I called our Dr and asked, "What am I looking for to determine if he should go back to the ER?" The Dr told me to give him a few hours and if he wasn't better to go back in. Within 15 minutes of being off the phone with the Dr I had determined we couldn't wait a few hours, we couldn't even wait an hour....this kid couldn't breathe. He walked around grunted, coughing and struggling to get air. So I packed us a bag, grabbed some reading material, a change of clothes and headed out the door again.

5:00pm we're back at the hospital where we were met by the same people we had seen a few hours before so they knew this was serious and did not make us wait for anything. They took us right in and started more neb treatments. After a series of nebs about 1-1.5 hours apart they realized he wasn't getting better and it was time to admit him.

We finally had a room by 10:00pm. When we made it upstairs I chuckled as they led us into the exact room we were in a year early when Chase was hospitalized with RSV. We settled in and was hoping to calm Chase down. Fat chance! This kid was hopped up on steroids and albuterol and was finally in a space that he could move rather than having to sit on my lap for 5 hours in the ER. He was bouncing off the walls! Andy and Koryn came out to give Chase a blessing and he would not sit was like hitting a moving target.

I did get him to sleep by midnight and the respiratory staff came in every 2 hours to administer a neb. I was so grateful that someone else was giving him nebs because I needed a break. It felt so self-indulgent to have someone else do that for Chase because I felt that I should be doing it, but I was just exhausted.

The long and short of it, Chase did better as the steroids kicked in and we were able to stretch his nebs out over a longer period of time and made it home around 5:00pm the next day.
I love this picture. I have one of Al holding Connor, as a newborn, in a NICU rocker just like this.
This is a hospital crib/jail cell. There is a nice handmade quilt in the corner that was donated by Project Linus and we were able to take it home.
This is Chase getting into EVERYTHING! Here he is under the sink-we couldn't keep him from climbing in and out, in and out, and in and out!

Here is Chase on day #2. There was a nice little playroom across the hall from our room.
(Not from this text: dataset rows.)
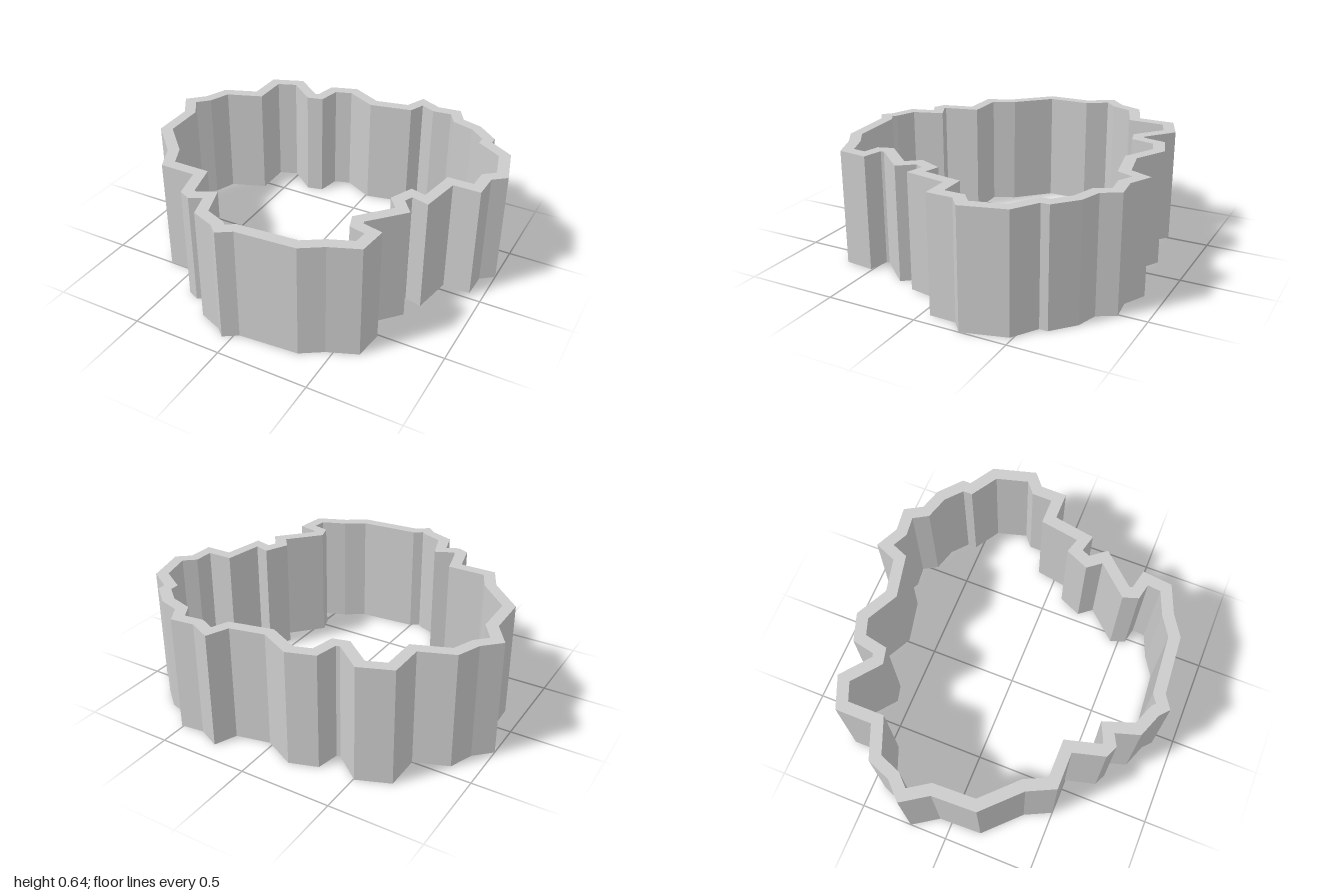
import * as THREE from 'three';

const HEIGHT = 0.637;
const WALL = 0.063;
const MAX_MITRE = 0.09;

// Outer outline seen from above as [x, z], starting at the left tip and running along the back
const OUTLINE = [
  [-1, -0.21], [-0.91, -0.30], [-0.86, -0.43], [-0.68, -0.50], [-0.68, -0.70], [-0.505, -0.77],
  [-0.35, -0.645], [-0.33, -0.65], [-0.305, -0.775], [-0.155, -0.825], [0.02, -0.735], [0.205, -0.775],
  [0.255, -0.895], [0.38, -0.835], [0.51, -0.85], [0.565, -0.755], [0.68, -0.72], [0.80, -0.615],
  [0.80, -0.57], [0.935, -0.485], [1, -0.25], [0.928, -0.19], [0.925, -0.045], [0.775, -0.045],
  [0.735, 0.185], [0.64, 0.16], [0.62, 0.205], [0.687, 0.29], [0.525, 0.47], [0.53, 0.485],
  [0.64, 0.51], [0.622, 0.675], [0.465, 0.74], [0.35, 0.815], [0.025, 0.84], [-0.05, 0.89],
  [-0.10, 0.845], [-0.23, 0.795], [-0.27, 0.665], [-0.335, 0.70], [-0.40, 0.67], [-0.445, 0.50],
  [-0.645, 0.50], [-0.715, 0.355], [-0.90, 0.17], [-0.908, -0.07],
];

// Moves every edge inward by the same distance; sharp mitres are shortened
function inset(points, distance) {
  const n = points.length;
  const normal = (a, b) => new THREE.Vector2(a.y - b.y, b.x - a.x).normalize();
  return points.map((p, i) => {
    const before = normal(points[(i + n - 1) % n], p);
    const after = normal(p, points[(i + 1) % n]);
    const scale = distance / (1 + before.dot(after));
    return before.add(after).multiplyScalar(scale).clampLength(0, MAX_MITRE).add(p);
  });
}

export function createModel() {
  const group = new THREE.Group();
  group.name = 'outlineRing';

  const outer = OUTLINE.map(([x, z]) => new THREE.Vector2(x, z));
  const inner = inset(outer, WALL);
  const flip = (points) => points.map((p) => new THREE.Vector2(p.x, -p.y));

  // Upright wall: the hole runs opposite to the outline so its faces look inward
  const shape = new THREE.Shape(flip(outer));
  shape.holes.push(new THREE.Path(flip(inner).reverse()));
  const geometry = new THREE.ExtrudeGeometry(shape, { depth: HEIGHT, bevelEnabled: false });
  geometry.rotateX(-Math.PI / 2);

  const wall = new THREE.Mesh(
    geometry,
    new THREE.MeshStandardMaterial({ color: 0xcccccc, flatShading: true })
  );
  wall.name = 'wall';
  group.add(wall);
  return group;
}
He enjoyed being here.

I hope this New Year begins with a healthier family!